### EXERCISE GOAL
Copy out every line holding the string "import" from the records below.

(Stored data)
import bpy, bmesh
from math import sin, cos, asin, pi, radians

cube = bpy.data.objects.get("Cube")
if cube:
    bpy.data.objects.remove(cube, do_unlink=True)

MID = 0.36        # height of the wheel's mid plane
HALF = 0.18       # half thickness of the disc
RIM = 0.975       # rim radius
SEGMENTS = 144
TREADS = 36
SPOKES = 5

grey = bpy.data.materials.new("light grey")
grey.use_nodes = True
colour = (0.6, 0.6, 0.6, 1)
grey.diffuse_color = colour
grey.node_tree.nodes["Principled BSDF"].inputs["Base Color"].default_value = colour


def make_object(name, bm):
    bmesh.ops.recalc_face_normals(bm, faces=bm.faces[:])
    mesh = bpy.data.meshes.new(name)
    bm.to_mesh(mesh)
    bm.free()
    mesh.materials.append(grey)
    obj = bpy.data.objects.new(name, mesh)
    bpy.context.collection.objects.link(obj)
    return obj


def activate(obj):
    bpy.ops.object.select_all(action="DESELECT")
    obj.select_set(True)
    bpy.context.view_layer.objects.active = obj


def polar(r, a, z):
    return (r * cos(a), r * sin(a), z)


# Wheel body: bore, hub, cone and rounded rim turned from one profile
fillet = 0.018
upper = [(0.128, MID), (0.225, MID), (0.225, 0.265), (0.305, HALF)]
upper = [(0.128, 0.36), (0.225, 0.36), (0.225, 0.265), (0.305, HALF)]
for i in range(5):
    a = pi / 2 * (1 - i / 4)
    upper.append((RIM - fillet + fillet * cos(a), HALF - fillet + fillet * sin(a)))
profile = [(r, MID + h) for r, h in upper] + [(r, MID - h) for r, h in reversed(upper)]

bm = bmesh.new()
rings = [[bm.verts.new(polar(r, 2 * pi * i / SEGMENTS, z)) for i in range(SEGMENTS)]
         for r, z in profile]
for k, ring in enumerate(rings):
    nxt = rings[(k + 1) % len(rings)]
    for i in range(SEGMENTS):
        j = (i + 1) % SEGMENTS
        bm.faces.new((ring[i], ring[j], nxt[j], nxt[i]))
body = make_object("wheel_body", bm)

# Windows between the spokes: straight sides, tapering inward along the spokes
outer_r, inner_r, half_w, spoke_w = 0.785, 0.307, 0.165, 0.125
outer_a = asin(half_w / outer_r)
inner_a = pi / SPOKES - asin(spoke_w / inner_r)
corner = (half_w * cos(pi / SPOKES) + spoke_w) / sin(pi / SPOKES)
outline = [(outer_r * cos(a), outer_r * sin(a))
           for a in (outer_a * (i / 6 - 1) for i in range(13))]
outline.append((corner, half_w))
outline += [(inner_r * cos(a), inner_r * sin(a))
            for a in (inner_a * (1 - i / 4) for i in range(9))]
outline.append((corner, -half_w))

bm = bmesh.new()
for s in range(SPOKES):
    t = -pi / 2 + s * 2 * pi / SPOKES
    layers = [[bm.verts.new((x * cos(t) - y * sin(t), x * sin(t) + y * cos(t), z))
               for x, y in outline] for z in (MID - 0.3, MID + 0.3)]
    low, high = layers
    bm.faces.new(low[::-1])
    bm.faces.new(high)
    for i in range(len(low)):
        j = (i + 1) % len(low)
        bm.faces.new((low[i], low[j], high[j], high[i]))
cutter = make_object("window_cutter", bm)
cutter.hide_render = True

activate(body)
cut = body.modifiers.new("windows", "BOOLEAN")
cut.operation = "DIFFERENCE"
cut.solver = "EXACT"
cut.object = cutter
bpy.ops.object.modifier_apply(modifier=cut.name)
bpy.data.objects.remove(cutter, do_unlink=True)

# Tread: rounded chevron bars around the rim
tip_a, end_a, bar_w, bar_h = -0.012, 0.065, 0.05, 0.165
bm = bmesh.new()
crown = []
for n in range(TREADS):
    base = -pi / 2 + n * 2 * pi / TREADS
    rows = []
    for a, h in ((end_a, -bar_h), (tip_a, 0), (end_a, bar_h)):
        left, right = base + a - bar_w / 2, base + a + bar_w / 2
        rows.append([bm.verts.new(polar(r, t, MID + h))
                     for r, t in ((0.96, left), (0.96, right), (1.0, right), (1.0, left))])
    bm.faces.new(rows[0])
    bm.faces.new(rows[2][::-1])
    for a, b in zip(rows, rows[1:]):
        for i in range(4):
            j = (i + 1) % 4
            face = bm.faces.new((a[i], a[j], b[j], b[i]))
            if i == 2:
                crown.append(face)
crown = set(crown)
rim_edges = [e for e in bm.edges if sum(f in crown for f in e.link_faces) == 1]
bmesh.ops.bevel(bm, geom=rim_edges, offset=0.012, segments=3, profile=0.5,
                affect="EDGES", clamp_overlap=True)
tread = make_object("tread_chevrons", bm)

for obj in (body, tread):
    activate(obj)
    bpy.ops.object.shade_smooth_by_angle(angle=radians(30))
...
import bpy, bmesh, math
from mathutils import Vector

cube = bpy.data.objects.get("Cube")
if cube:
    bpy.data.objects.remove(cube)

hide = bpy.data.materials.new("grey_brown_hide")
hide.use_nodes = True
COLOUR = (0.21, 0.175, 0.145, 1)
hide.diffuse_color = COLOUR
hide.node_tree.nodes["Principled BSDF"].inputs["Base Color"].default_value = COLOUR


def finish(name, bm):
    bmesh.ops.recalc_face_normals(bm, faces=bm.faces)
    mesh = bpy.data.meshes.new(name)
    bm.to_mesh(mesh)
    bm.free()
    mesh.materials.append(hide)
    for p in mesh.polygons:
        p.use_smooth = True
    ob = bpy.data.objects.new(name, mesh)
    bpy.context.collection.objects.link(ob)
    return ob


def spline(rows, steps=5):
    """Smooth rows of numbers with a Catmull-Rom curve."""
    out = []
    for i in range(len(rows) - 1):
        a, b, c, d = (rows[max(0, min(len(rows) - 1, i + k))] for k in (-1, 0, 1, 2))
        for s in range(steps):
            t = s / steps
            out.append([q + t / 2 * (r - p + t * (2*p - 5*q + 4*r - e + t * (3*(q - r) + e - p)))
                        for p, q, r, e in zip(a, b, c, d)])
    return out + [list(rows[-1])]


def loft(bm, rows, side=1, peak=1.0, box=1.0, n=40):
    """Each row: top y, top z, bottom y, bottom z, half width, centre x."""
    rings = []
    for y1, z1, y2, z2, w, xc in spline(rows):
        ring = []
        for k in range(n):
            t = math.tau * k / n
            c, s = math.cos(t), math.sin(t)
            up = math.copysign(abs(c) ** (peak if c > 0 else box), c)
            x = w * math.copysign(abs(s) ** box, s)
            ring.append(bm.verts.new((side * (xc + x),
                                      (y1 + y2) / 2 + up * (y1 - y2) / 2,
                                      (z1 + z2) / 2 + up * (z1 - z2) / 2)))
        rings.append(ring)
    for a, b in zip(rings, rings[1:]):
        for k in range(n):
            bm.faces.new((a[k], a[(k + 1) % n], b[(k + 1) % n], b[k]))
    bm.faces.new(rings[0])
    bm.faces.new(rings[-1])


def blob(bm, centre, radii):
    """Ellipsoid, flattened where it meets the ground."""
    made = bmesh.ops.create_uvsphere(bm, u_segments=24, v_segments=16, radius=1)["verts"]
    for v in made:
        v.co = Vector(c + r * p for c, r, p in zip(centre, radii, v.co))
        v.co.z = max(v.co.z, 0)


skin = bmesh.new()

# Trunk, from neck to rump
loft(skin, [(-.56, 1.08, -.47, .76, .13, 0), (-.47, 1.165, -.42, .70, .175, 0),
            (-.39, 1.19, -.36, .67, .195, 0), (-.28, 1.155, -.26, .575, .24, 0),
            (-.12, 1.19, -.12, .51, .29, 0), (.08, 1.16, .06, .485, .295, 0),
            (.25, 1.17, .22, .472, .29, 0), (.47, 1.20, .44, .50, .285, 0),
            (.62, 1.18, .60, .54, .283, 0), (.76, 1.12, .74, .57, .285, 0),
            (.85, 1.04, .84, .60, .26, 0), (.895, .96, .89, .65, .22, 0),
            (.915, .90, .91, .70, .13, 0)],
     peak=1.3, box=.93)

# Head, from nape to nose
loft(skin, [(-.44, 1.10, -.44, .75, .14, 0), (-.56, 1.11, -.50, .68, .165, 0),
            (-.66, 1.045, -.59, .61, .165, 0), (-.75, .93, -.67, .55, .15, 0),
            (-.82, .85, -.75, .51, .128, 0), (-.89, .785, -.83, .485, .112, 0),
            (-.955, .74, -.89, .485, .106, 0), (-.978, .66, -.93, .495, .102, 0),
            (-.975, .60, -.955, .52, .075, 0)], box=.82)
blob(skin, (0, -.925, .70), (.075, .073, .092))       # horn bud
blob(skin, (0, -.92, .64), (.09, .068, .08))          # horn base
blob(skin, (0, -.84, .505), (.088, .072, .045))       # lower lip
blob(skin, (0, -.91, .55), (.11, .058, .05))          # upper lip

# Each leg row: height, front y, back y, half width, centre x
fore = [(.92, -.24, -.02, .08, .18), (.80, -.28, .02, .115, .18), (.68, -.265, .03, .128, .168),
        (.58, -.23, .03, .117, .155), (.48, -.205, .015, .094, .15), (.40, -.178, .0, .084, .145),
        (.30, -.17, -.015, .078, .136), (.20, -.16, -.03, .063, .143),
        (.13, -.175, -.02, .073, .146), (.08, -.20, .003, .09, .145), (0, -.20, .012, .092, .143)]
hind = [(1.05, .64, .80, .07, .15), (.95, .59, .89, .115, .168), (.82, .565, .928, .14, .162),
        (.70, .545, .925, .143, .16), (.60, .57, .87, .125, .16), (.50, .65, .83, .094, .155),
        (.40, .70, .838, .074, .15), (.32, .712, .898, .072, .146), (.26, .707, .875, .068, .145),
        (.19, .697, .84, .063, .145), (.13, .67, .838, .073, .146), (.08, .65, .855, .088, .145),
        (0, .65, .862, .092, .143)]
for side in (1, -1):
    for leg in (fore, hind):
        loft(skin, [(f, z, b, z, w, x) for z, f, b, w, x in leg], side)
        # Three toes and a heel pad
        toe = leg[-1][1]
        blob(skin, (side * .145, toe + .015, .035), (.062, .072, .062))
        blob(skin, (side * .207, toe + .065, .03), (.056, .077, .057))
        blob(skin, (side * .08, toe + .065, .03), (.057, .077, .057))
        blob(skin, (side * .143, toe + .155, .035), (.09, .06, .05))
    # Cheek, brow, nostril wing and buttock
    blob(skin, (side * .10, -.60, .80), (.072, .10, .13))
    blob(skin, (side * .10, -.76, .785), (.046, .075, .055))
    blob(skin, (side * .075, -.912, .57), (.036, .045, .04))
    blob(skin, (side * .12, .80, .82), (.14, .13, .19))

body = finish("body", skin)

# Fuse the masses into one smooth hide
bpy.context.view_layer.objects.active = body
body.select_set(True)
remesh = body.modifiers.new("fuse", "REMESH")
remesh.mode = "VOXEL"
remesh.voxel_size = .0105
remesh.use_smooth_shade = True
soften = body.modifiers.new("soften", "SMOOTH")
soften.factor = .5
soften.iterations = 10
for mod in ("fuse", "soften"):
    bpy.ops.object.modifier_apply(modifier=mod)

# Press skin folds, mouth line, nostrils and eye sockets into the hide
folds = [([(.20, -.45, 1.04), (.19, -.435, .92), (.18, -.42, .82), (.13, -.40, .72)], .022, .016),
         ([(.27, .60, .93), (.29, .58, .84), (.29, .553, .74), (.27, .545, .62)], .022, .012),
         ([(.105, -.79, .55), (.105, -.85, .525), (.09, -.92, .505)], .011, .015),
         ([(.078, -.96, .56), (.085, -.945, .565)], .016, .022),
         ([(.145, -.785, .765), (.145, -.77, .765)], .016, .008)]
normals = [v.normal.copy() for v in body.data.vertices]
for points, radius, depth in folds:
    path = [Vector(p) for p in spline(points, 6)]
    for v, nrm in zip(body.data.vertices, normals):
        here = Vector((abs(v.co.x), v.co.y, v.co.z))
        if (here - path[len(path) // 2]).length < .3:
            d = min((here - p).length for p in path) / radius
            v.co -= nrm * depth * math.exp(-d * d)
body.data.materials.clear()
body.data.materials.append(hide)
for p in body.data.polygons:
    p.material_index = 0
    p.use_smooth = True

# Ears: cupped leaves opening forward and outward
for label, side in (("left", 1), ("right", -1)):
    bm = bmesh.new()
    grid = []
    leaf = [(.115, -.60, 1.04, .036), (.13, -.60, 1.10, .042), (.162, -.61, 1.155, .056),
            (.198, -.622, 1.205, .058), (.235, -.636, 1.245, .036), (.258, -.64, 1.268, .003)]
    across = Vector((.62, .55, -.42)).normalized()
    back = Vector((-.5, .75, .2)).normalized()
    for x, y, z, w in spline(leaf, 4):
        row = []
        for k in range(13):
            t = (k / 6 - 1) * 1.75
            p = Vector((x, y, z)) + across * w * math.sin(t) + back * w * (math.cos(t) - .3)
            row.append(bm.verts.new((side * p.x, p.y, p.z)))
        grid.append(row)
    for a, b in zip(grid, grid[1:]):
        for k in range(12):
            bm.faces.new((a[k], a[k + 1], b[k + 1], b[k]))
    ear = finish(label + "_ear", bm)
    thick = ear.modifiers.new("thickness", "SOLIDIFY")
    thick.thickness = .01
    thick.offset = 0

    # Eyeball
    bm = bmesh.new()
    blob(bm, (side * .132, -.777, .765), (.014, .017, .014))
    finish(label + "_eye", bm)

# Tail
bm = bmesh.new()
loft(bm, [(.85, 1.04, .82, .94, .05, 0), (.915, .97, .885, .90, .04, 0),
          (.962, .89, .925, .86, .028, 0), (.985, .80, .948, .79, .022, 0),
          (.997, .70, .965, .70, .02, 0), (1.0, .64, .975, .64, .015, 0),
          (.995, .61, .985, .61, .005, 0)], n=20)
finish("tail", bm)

### SOLUTION
import bpy, bmesh
from math import sin, cos, asin, pi, radians
import bpy, bmesh, math
from mathutils import Vector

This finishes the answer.